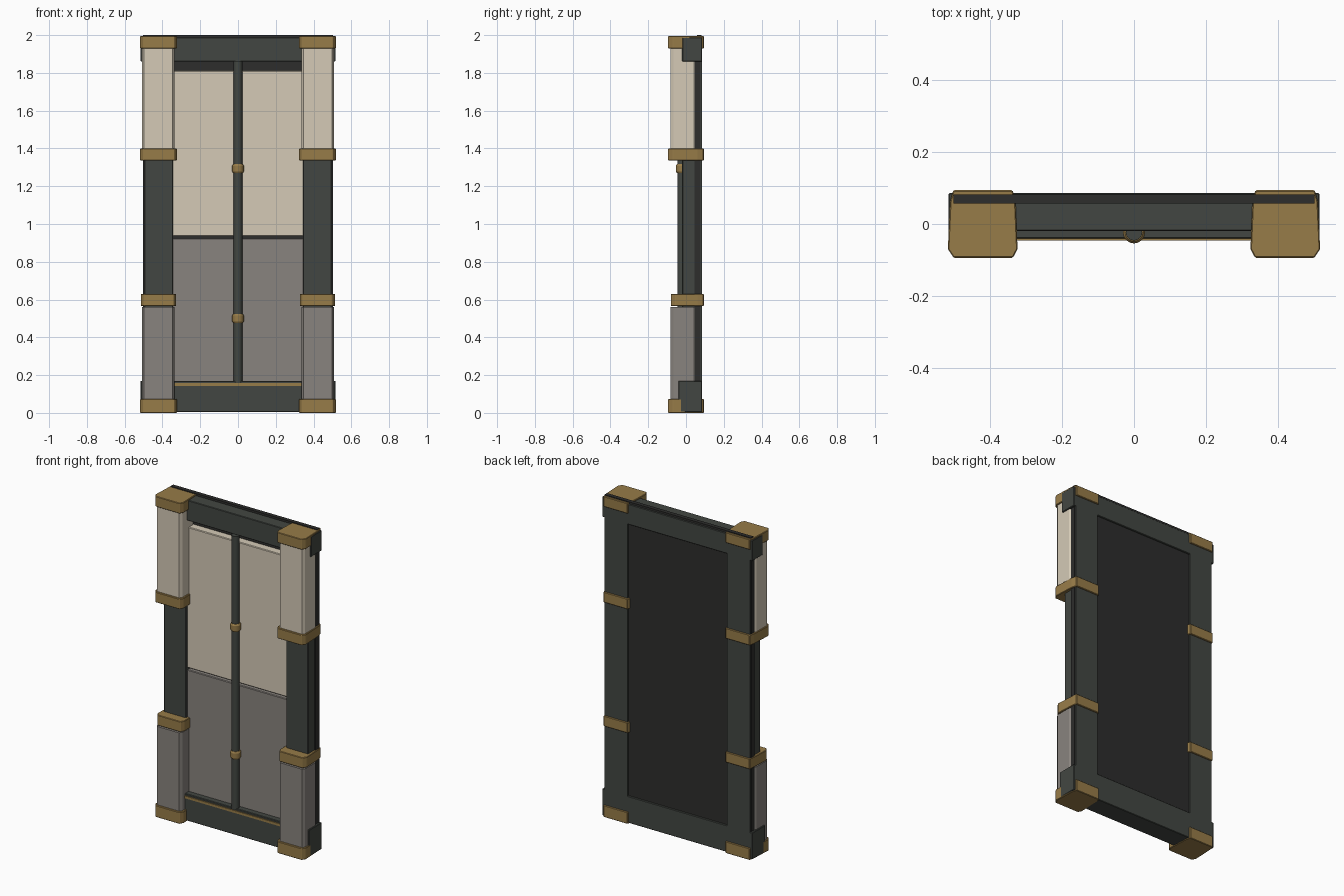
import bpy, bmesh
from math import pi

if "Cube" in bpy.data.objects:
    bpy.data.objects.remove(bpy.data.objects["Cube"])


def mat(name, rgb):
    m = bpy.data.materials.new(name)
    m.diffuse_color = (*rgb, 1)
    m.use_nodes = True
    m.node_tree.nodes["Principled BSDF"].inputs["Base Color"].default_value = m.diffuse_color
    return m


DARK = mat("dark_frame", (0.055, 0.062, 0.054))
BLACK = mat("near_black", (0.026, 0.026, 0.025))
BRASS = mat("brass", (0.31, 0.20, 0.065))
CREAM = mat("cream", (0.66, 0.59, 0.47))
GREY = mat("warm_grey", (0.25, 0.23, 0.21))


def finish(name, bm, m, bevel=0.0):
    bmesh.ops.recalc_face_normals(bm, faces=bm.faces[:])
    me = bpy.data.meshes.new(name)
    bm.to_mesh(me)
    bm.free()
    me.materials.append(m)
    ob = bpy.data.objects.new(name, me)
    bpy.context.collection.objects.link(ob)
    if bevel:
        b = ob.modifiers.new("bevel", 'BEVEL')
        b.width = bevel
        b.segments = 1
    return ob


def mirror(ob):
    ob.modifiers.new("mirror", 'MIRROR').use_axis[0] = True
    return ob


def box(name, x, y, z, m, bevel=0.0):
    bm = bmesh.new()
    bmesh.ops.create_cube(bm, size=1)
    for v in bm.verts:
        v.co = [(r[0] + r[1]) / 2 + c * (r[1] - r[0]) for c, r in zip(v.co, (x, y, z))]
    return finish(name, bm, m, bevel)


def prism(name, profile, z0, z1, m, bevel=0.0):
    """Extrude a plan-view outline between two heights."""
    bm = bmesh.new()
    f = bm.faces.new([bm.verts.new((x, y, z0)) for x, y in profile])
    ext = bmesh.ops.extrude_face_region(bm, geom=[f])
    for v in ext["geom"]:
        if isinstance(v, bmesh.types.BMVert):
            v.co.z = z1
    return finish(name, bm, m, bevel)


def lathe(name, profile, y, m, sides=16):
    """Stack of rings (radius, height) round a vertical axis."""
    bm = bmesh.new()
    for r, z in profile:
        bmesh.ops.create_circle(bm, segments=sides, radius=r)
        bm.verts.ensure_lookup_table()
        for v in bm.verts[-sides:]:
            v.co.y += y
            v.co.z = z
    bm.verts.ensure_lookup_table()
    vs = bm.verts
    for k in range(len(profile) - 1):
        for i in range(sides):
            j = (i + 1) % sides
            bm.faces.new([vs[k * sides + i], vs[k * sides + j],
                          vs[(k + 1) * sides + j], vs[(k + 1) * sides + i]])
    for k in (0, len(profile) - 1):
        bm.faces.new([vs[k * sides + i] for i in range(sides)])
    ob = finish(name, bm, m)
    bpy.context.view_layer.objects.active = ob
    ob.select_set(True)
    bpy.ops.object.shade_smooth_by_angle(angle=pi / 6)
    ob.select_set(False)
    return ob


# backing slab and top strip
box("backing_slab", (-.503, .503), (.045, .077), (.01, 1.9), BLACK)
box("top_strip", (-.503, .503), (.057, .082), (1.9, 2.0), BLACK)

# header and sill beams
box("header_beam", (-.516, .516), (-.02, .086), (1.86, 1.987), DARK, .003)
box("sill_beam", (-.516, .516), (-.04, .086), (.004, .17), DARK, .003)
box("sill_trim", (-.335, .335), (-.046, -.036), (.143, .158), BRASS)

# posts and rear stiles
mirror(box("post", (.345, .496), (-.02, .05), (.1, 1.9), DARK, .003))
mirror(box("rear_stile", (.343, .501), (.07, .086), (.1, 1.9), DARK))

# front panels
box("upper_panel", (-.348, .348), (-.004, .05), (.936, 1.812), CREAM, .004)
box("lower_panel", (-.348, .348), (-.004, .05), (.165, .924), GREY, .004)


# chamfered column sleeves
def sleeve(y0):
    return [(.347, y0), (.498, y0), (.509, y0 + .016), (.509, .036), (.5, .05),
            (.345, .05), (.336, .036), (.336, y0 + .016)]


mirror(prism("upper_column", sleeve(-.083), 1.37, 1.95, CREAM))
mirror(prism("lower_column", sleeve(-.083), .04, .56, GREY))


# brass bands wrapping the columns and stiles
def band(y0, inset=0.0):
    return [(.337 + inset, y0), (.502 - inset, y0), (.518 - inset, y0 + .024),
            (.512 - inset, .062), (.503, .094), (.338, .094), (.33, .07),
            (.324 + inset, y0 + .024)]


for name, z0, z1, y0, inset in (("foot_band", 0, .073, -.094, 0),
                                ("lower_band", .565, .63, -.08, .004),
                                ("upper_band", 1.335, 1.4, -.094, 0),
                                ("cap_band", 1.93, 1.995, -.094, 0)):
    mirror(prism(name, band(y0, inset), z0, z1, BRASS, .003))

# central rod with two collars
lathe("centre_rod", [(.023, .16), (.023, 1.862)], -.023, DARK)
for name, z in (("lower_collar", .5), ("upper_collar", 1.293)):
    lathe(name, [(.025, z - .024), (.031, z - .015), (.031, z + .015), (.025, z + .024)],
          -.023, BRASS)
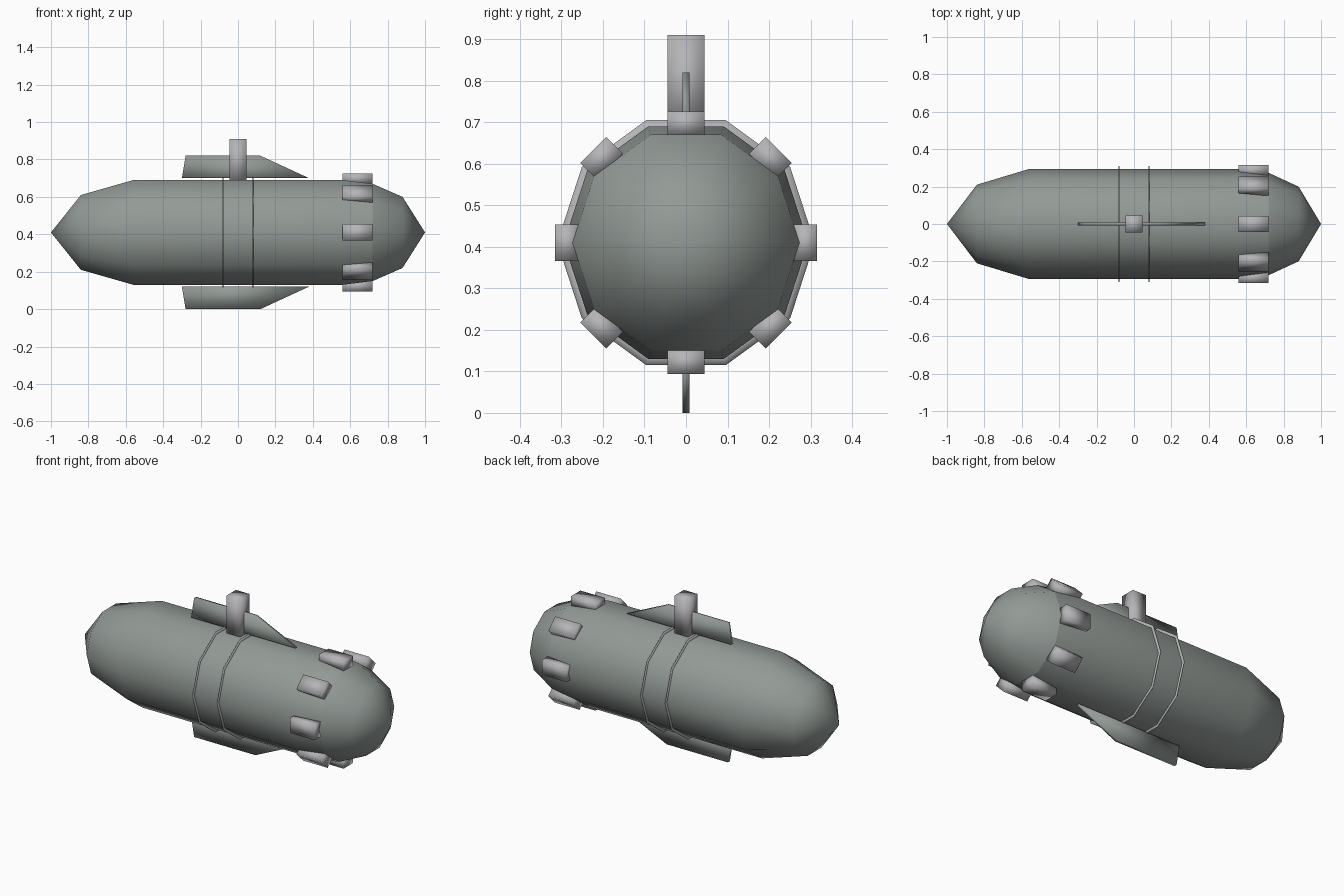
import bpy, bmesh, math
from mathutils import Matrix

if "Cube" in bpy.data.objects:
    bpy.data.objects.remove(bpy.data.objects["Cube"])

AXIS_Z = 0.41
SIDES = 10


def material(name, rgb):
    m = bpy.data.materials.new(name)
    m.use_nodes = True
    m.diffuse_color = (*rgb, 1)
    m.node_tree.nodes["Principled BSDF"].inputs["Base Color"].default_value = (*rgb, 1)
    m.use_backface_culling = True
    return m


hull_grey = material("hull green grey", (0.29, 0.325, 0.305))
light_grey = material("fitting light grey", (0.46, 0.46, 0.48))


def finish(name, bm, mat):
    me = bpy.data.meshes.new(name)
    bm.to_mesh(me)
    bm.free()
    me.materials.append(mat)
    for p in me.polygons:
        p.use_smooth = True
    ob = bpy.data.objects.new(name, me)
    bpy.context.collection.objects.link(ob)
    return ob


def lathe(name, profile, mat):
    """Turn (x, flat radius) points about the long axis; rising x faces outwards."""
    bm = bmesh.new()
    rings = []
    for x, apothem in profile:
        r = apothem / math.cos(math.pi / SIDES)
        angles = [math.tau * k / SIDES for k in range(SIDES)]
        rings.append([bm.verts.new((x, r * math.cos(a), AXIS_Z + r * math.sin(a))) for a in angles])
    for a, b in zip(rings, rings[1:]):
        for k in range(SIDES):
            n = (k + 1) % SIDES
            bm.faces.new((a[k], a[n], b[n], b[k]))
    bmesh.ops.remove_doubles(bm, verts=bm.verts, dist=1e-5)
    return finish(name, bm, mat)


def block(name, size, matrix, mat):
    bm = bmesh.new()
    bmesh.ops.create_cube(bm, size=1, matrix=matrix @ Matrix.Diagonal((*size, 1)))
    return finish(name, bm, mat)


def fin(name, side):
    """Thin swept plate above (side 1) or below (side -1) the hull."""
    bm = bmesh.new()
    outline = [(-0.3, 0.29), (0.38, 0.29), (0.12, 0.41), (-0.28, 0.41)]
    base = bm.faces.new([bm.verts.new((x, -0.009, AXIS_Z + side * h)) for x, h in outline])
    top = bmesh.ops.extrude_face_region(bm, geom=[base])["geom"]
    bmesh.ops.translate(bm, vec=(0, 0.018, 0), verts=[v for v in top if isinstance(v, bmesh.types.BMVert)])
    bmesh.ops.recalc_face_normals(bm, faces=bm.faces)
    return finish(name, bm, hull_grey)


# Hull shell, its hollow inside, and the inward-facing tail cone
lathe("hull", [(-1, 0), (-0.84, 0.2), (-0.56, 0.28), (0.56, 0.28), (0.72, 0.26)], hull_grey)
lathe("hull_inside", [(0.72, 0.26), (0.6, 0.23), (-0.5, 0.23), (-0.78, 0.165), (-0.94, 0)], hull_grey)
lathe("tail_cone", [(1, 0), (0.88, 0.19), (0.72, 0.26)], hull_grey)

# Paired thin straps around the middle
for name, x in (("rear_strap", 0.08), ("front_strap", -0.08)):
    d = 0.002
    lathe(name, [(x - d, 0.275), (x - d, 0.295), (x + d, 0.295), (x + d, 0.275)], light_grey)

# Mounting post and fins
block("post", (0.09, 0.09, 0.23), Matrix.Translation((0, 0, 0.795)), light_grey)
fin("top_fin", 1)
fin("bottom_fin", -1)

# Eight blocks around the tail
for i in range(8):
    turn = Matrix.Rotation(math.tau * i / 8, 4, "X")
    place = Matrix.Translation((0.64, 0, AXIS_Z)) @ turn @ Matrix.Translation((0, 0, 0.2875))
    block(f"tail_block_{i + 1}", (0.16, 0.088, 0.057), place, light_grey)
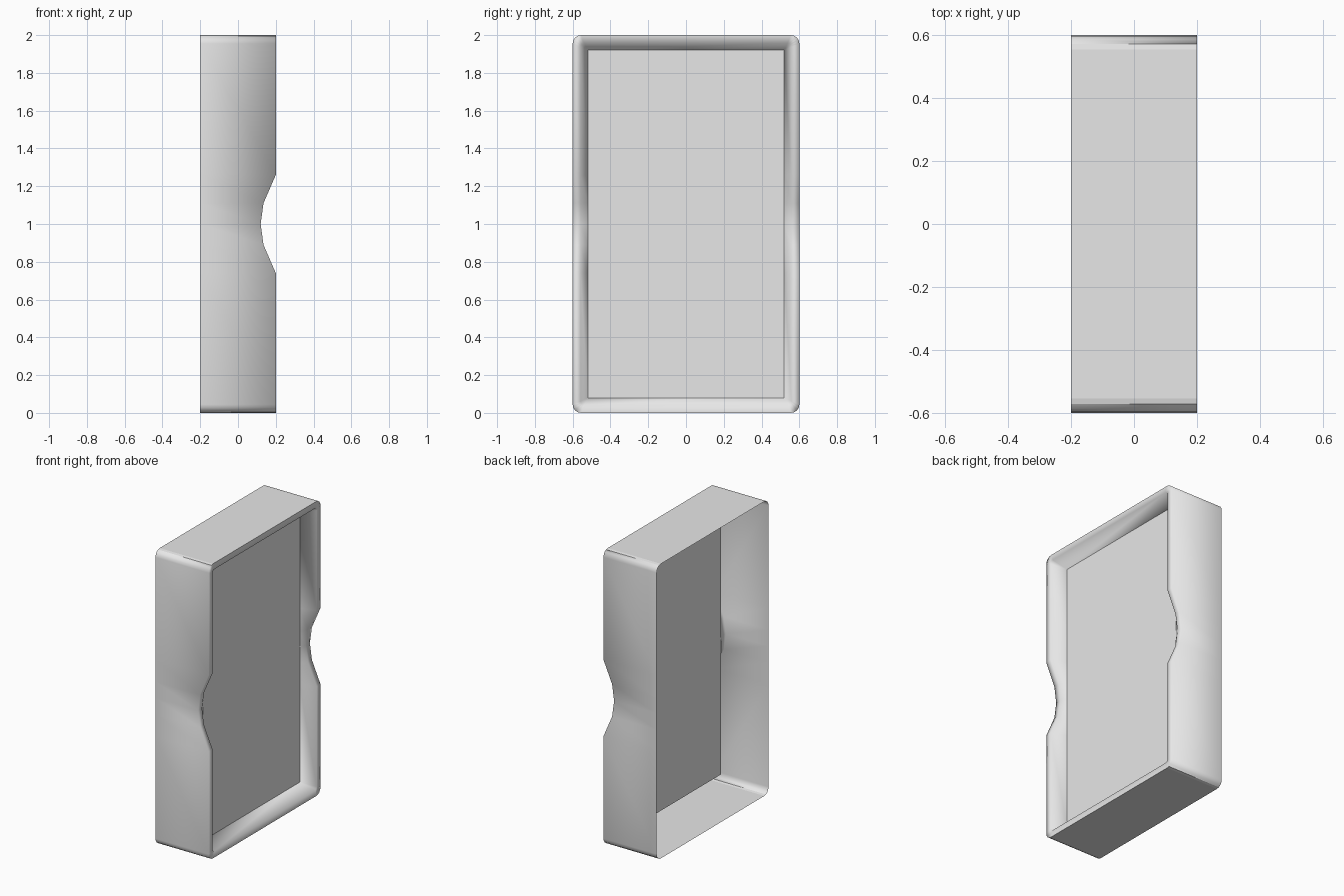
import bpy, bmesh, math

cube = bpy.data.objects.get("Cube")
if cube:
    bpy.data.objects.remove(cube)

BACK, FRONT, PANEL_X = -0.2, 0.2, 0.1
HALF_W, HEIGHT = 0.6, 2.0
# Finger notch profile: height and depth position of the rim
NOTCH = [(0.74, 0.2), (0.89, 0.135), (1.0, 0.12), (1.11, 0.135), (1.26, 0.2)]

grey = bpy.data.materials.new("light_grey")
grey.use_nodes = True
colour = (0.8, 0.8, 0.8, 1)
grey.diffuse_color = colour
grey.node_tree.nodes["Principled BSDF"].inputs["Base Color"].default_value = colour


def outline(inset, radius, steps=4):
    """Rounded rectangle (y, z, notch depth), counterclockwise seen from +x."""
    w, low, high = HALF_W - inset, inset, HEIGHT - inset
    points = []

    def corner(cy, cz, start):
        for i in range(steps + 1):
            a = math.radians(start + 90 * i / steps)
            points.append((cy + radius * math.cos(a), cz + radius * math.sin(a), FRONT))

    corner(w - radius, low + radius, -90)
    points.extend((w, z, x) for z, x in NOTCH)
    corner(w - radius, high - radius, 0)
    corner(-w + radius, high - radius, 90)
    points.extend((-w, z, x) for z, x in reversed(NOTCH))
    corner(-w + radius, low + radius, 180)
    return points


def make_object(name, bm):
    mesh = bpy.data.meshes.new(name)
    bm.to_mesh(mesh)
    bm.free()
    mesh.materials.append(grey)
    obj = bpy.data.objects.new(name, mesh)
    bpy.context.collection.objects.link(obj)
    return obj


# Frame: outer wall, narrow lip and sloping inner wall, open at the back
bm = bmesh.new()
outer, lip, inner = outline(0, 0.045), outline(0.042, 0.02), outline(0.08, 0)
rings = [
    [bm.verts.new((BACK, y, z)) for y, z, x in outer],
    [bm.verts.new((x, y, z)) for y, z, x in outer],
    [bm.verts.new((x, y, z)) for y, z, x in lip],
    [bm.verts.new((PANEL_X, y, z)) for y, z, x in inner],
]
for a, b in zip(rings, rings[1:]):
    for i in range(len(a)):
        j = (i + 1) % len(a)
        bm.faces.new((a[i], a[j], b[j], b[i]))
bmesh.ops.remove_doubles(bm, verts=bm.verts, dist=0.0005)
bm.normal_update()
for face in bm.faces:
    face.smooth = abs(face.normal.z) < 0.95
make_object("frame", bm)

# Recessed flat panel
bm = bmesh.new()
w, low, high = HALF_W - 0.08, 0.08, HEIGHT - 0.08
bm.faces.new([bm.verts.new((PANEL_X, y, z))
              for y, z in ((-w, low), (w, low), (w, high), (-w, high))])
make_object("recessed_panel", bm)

= = = = =

## What to work on
Check each line of the entries above for the string "faces", and return those that contain it.

## Written answer
    bmesh.ops.recalc_face_normals(bm, faces=bm.faces[:])
    f = bm.faces.new([bm.verts.new((x, y, z0)) for x, y in profile])
            bm.faces.new([vs[k * sides + i], vs[k * sides + j],
        bm.faces.new([vs[k * sides + i] for i in range(sides)])
    """Turn (x, flat radius) points about the long axis; rising x faces outwards."""
            bm.faces.new((a[k], a[n], b[n], b[k]))
    base = bm.faces.new([bm.verts.new((x, -0.009, AXIS_Z + side * h)) for x, h in outline])
    bmesh.ops.recalc_face_normals(bm, faces=bm.faces)
        bm.faces.new((a[i], a[j], b[j], b[i]))
for face in bm.faces:
bm.faces.new([bm.verts.new((PANEL_X, y, z))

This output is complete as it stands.